    I agree -- it's absolutely time to "kill the idea of the killer" app or device. Unfortunately, VCs and the media often are interested in killer technology when the fact is often the alleged victim -- radio, movies, TV, etc. -- continue to serve a purpose and an audience. I don't like blaming the media, but Newsweek for example, has posted a lot of headlines with the word "kill" in it. Check out my blog article, Newsweek Goes in for the Kill, http://bit.ly/bntWNT.

  • Jacqueline Holloway

    Too often we forget that a customer's satisfaction with the existing technology may preclude any fascination with new or future technology. The whims of customers can sometimes be quantified but more often than not their whims are not always predicatable.

    Jacqueline Holloway

  • Noah Spurrier
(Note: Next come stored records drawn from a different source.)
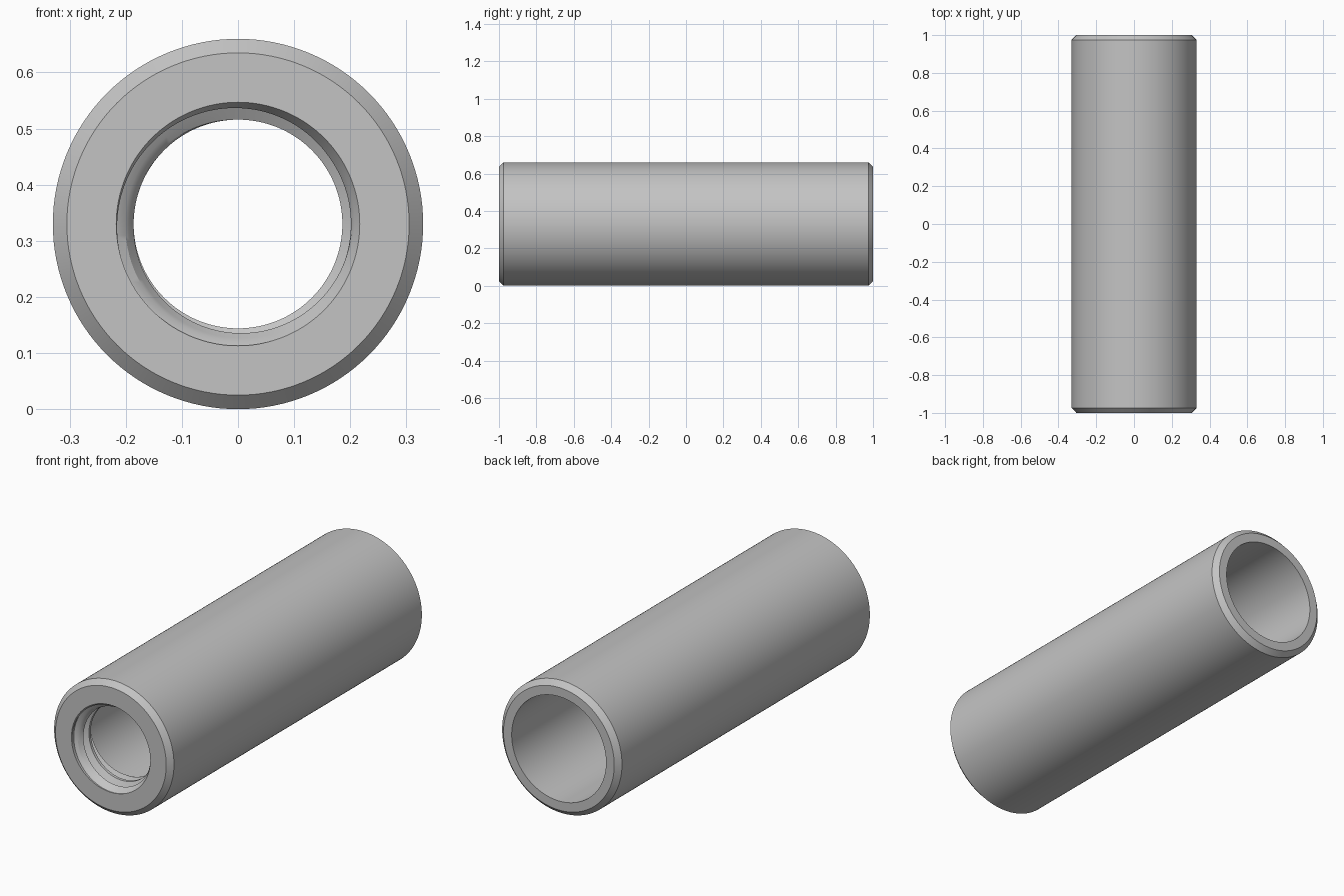
import bpy, bmesh, math

if "Cube" in bpy.data.objects:
    bpy.data.objects.remove(bpy.data.objects["Cube"])

STEPS = 128                     # sides around the axis
R_OUT, BEVEL = 0.33, 0.025      # outer wall and its end chamfers
R_BORE = 0.26                   # wide bore open at the back
R_MAJOR, R_MINOR = 0.217, 0.186 # threaded hole at the front
PITCH, LEAD_IN = 0.057, 0.05
Y_FRONT, Y_STEP, Y_BACK = -1.0, -0.863, 1.0

# One pitch of the thread: (fraction of pitch, depth of groove)
THREAD = [(0, 0), (0.125, 0), (0.28, 0.5), (0.44, 1), (0.56, 1), (0.72, 0.5), (0.875, 0)]


def groove(f):
    """Groove depth, 0 on the crest and 1 at the root."""
    return min(1, max(0, (0.375 - abs(f % 1 - 0.5)) / 0.315))


def thread_radius(y, turn):
    f = (y - Y_FRONT - 0.015) / PITCH + turn
    r = R_MINOR + (R_MAJOR - R_MINOR) * groove(f)
    lead = R_MAJOR - (R_MAJOR - R_MINOR) * (y - Y_FRONT) / LEAD_IN
    return max(r, lead)


# Outer profile as (radius, y), from the wide bore out to the front face
OUTER = [(R_BORE, Y_STEP), (R_BORE, Y_BACK), (R_OUT - BEVEL, Y_BACK),
         (R_OUT, Y_BACK - BEVEL), (R_OUT, Y_FRONT + BEVEL), (R_OUT - BEVEL, Y_FRONT)]
TURNS = math.ceil((Y_STEP - Y_FRONT) / PITCH) + 2


def section(turn):
    """Closed cross-section of the tube at this fraction of a turn."""
    pts = list(OUTER)
    for k in range(-1, TURNS):
        for f, depth in THREAD:
            y = Y_FRONT + 0.015 + PITCH * (k + f - turn)
            y = min(Y_STEP, max(Y_FRONT, y))
            pts.append((thread_radius(y, turn), y))
    pts[len(OUTER)] = (R_MAJOR, Y_FRONT)
    pts[-1] = (thread_radius(Y_STEP, turn), Y_STEP)
    return pts


# Sweep the section around the y axis
bm = bmesh.new()
columns = []
for i in range(STEPS):
    turn = i / STEPS
    a = 2 * math.pi * turn
    columns.append([bm.verts.new((r * math.cos(a), y, R_OUT + r * math.sin(a)))
                    for r, y in section(turn)])
# The closing column is the first one moved along by a full pitch
columns.append([bm.verts.new((r, y, R_OUT)) for r, y in section(1)])
rows = len(columns[0])
for left, right in zip(columns, columns[1:]):
    for j in range(rows):
        k = (j + 1) % rows
        bm.faces.new((left[j], left[k], right[k], right[j]))
bmesh.ops.remove_doubles(bm, verts=bm.verts, dist=0.00005)
bmesh.ops.dissolve_degenerate(bm, edges=bm.edges, dist=0.00005)
bmesh.ops.recalc_face_normals(bm, faces=bm.faces)

mesh = bpy.data.meshes.new("threaded_sleeve")
bm.to_mesh(mesh)
bm.free()
sleeve = bpy.data.objects.new("threaded_sleeve", mesh)
bpy.context.collection.objects.link(sleeve)

# Plain grey metal
grey = bpy.data.materials.new("light_grey")
grey.use_nodes = True
colour = (0.55, 0.55, 0.55, 1)
grey.diffuse_color = colour
grey.node_tree.nodes["Principled BSDF"].inputs["Base Color"].default_value = colour
mesh.materials.append(grey)

bpy.ops.object.select_all(action='DESELECT')
sleeve.select_set(True)
bpy.context.view_layer.objects.active = sleeve
bpy.ops.object.shade_smooth_by_angle(angle=math.radians(25))
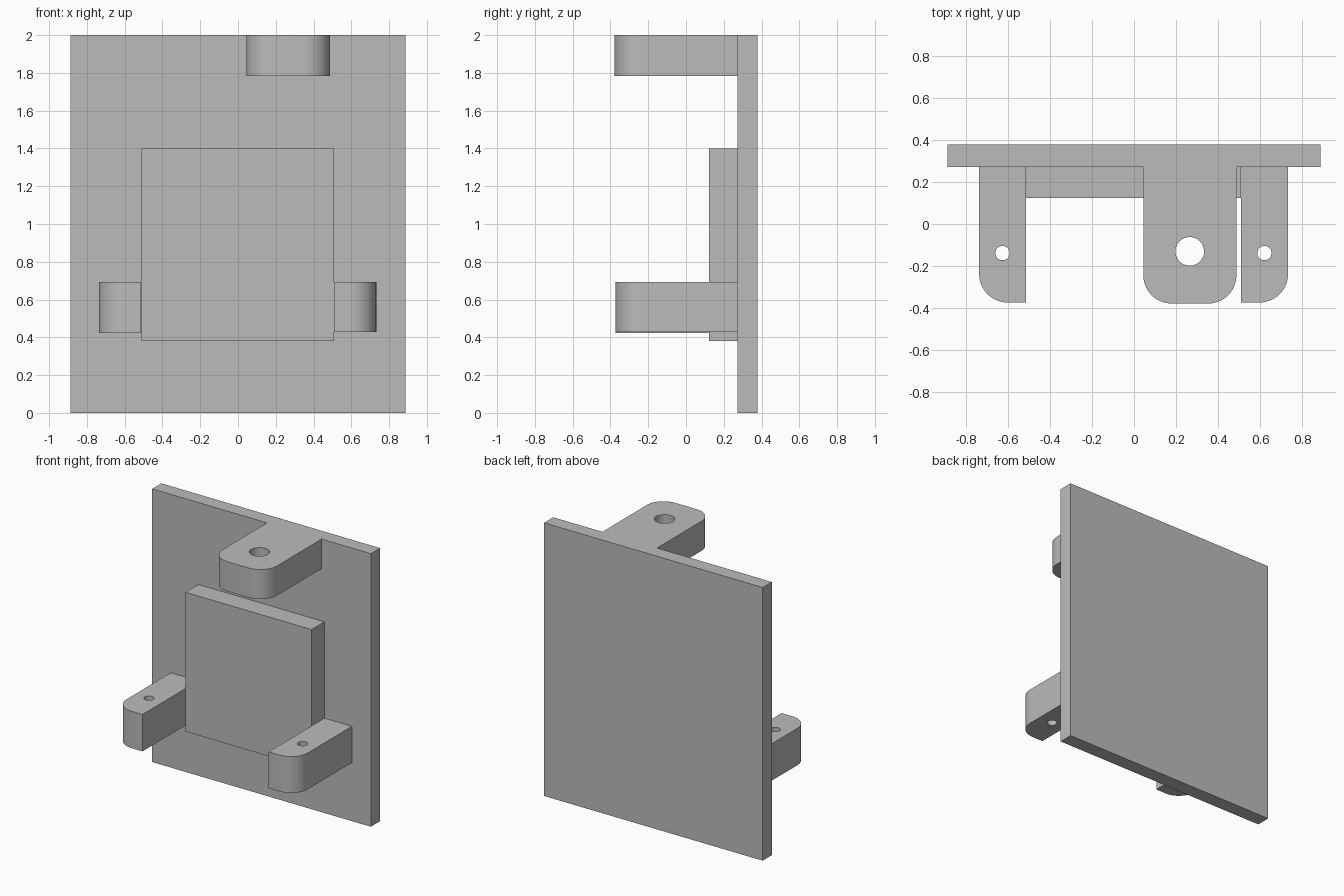
import bpy
import bmesh
import math

cube = bpy.data.objects.get("Cube")
if cube:
    bpy.data.objects.remove(cube, do_unlink=True)

# Single plain grey finish
grey = bpy.data.materials.new("plain grey")
grey.use_nodes = True
grey.diffuse_color = (0.5, 0.5, 0.5, 1)
grey.node_tree.nodes["Principled BSDF"].inputs["Base Color"].default_value = (0.5, 0.5, 0.5, 1)

PLATE_FRONT = 0.272
PLATE_BACK = 0.378


def finish(name, bm, smooth=False):
    bmesh.ops.recalc_face_normals(bm, faces=bm.faces)
    mesh = bpy.data.meshes.new(name)
    bm.to_mesh(mesh)
    bm.free()
    mesh.materials.append(grey)
    obj = bpy.data.objects.new(name, mesh)
    bpy.context.collection.objects.link(obj)
    if smooth:
        bpy.ops.object.select_all(action="DESELECT")
        obj.select_set(True)
        bpy.context.view_layer.objects.active = obj
        bpy.ops.object.shade_smooth_by_angle(angle=math.radians(30))
    return obj


def box(name, low, high):
    bm = bmesh.new()
    bmesh.ops.create_cube(bm, size=1)
    for v in bm.verts:
        v.co = [(a + b) / 2 + c * (b - a) for a, b, c in zip(low, high, v.co)]
    return finish(name, bm)


def arc(cx, cy, radius, start, end, steps):
    angles = [math.radians(start + (end - start) * i / steps) for i in range(steps + 1)]
    return [(cx + radius * math.cos(a), cy + radius * math.sin(a)) for a in angles]


def lug(name, x0, x1, front, z0, z1, hole, hole_radius, round_left, round_right, r=0.135):
    """Upright-extruded tab with rounded front corners and a vertical hole."""
    outline = [(x1, PLATE_FRONT), (x0, PLATE_FRONT)]
    outline += arc(x0 + r, front + r, r, 180, 270, 14) if round_left else [(x0, front)]
    outline += arc(x1 - r, front + r, r, 270, 360, 14) if round_right else [(x1, front)]
    rim = arc(*hole, hole_radius, 0, 360, 32)[:-1]
    bm = bmesh.new()
    edges = []
    for loop in (outline, rim):
        verts = [bm.verts.new((x, y, z0)) for x, y in loop]
        edges += [bm.edges.new((v, verts[i - 1])) for i, v in enumerate(verts)]
    bmesh.ops.triangle_fill(bm, edges=edges, use_beauty=True, normal=(0, 0, 1))
    top = bmesh.ops.extrude_face_region(bm, geom=bm.faces[:], use_keep_orig=True)
    moved = [g for g in top["geom"] if isinstance(g, bmesh.types.BMVert)]
    bmesh.ops.translate(bm, verts=moved, vec=(0, 0, z1 - z0))
    return finish(name, bm, smooth=True)


# Back plate and raised centre panel
box("back_plate", (-0.886, PLATE_FRONT, 0), (0.886, PLATE_BACK, 2))
box("raised_panel", (-0.511, 0.123, 0.38), (0.509, PLATE_FRONT, 1.4))

# Mounting lugs
lug("upper_lug", 0.044, 0.487, -0.378, 1.783, 2, (0.265, -0.13), 0.068, True, True)
lug("lower_right_lug", -0.736, -0.513, -0.373, 0.424, 0.694, (-0.625, -0.138), 0.034, True, False)
lug("lower_left_lug", 0.509, 0.732, -0.373, 0.428, 0.694, (0.62, -0.138), 0.034, False, True)
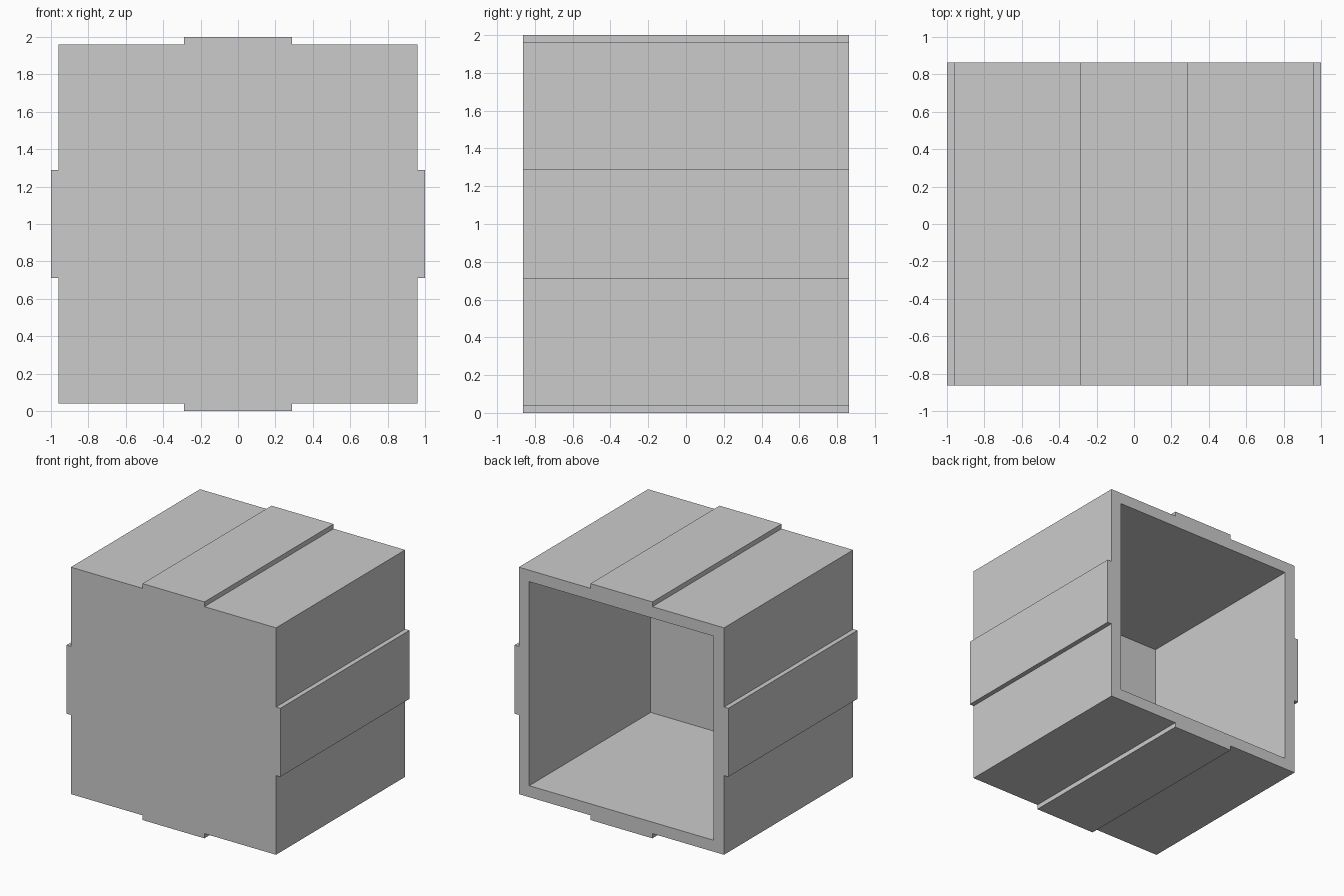
import bpy
import bmesh
from mathutils import Matrix, Vector

cube = bpy.data.objects.get("Cube")
if cube:
    bpy.data.objects.remove(cube, do_unlink=True)

BODY = 0.96      # half width of the body
RIB = 0.29       # half width of each raised rib
OUTER = 1.0      # half width over the ribs
HOLE = 0.863     # half width of the opening
DEPTH = 0.863    # half depth
FLOOR = -0.76    # inside face of the front wall

# Plain grey material
grey = bpy.data.materials.new("grey")
grey.use_nodes = True
colour = (0.6, 0.6, 0.6, 1)
grey.diffuse_color = colour
grey.node_tree.nodes["Principled BSDF"].inputs["Base Color"].default_value = colour

bm = bmesh.new()


def ring(side, y):
    """Repeat one side's (x, z) points around the four sides at depth y."""
    verts = []
    for i in range(4):
        turn = Matrix.Rotation(i * 1.5707963, 3, 'Y')
        for x, z in side:
            verts.append(bm.verts.new(turn @ Vector((x, 0, z)) + Vector((0, y, 1))))
    return verts


def bridge(a, b):
    n = len(a)
    for i in range(n):
        j = (i + 1) % n
        bm.faces.new((a[i], a[j], b[j], b[i]))


# Outer shell with a shallow rib along the middle of each side
side = [(-BODY, BODY), (-RIB, BODY), (-RIB, OUTER), (RIB, OUTER), (RIB, BODY)]
front = ring(side, -DEPTH)
back = ring(side, DEPTH)
bm.faces.new(front)
bridge(front, back)

# Square cavity open at the back
mouth = ring([(-HOLE, HOLE)], DEPTH)
floor = ring([(-HOLE, HOLE)], FLOOR)
bridge(mouth, floor)
bm.faces.new(floor)

# Back rim, one piece for each side
n = len(side)
for i in range(4):
    edge = [back[(i * n + k) % len(back)] for k in range(n + 1)]
    bm.faces.new(edge + [mouth[(i + 1) % 4], mouth[i]])

bmesh.ops.recalc_face_normals(bm, faces=bm.faces)
mesh = bpy.data.meshes.new("open_box")
bm.to_mesh(mesh)
bm.free()
mesh.materials.append(grey)
box = bpy.data.objects.new("open_box", mesh)
bpy.context.collection.objects.link(box)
    The statement that it's easy for developers to port their apps to other phones, thanks to "Web-based programming standards", is nonsense. There is nothing web-based and certainly nothing standard about the iPhone API. The same is true of the Android API. Both of which are incompatible with each other.
    Porting an application from the iPhone to Android is not quick, easy, or cheap. Even the primary languages used for coding apps on the iPhone and Android are very different from each other. The iPhone uses Objective C, which is like C mixed with Smalltalk, and nothing like C++ . Android uses a variant of Java (it's more complicated than that, but it suffices to say that Android Dalvik byte-code will not run under a Java Virtual Machine). Then on top of the language differences you have vastly different object models in their respective APIs... Also, the statement about the Web being our greatest source of Apps has been shown to be a failure. Remember that Apple initially rejected the idea of third-party apps on the iPhone, and instead pushed the idea of web-based iPhone "apps" using a flavor or HTML tailored to the iPhone. That whole idea evaporated over-night once Apple finally came to their senses and allowed real app to be installed on the iPhone.

    As a committed user of the iPhone I could not easily switch to Android mainly because Android Apps suck. There, I said it. I'm a Linux engineer and open source advocate, so I have an extra motive for embracing Android, but it's a hard platform to support when I haven't seen any apps that wouldn't embarrass themselves compare the the best that the iPhone has to offer. I am not happy with this situation. I do not like Apple's closed platform policy and their exclusive control over which apps may be installed on the iPhone. Despite this, I feel that my only options are to either live with no apps at all or endure with Apple's "Big Brother" control. Switching to Android is not an option yet. I might as well live with no apps. I hope that the situation will improve. I believe that it will, but it will take a while. I like the IDEA of Android, but as a platform it is still bleak and dull compared to the iPhone.

    Finally, I don't think there is much of a battle between the Kindle Reading Device and the iPad. The Kindle device is just marketing for the Kindle service. The Kindle can survive as a niche device. The Kindle device can even die, but the Kindle service will still survive on the iPhone and iPad -- and on the Android and many other platforms. The Kindle Device is only a small part of the Kindle book delivery service. I've read many books on my iPhone -- all of which I purchased through Kindle, so Amazon has made money on me even though I didn't purchase their reading device. Amazon isn't stupid.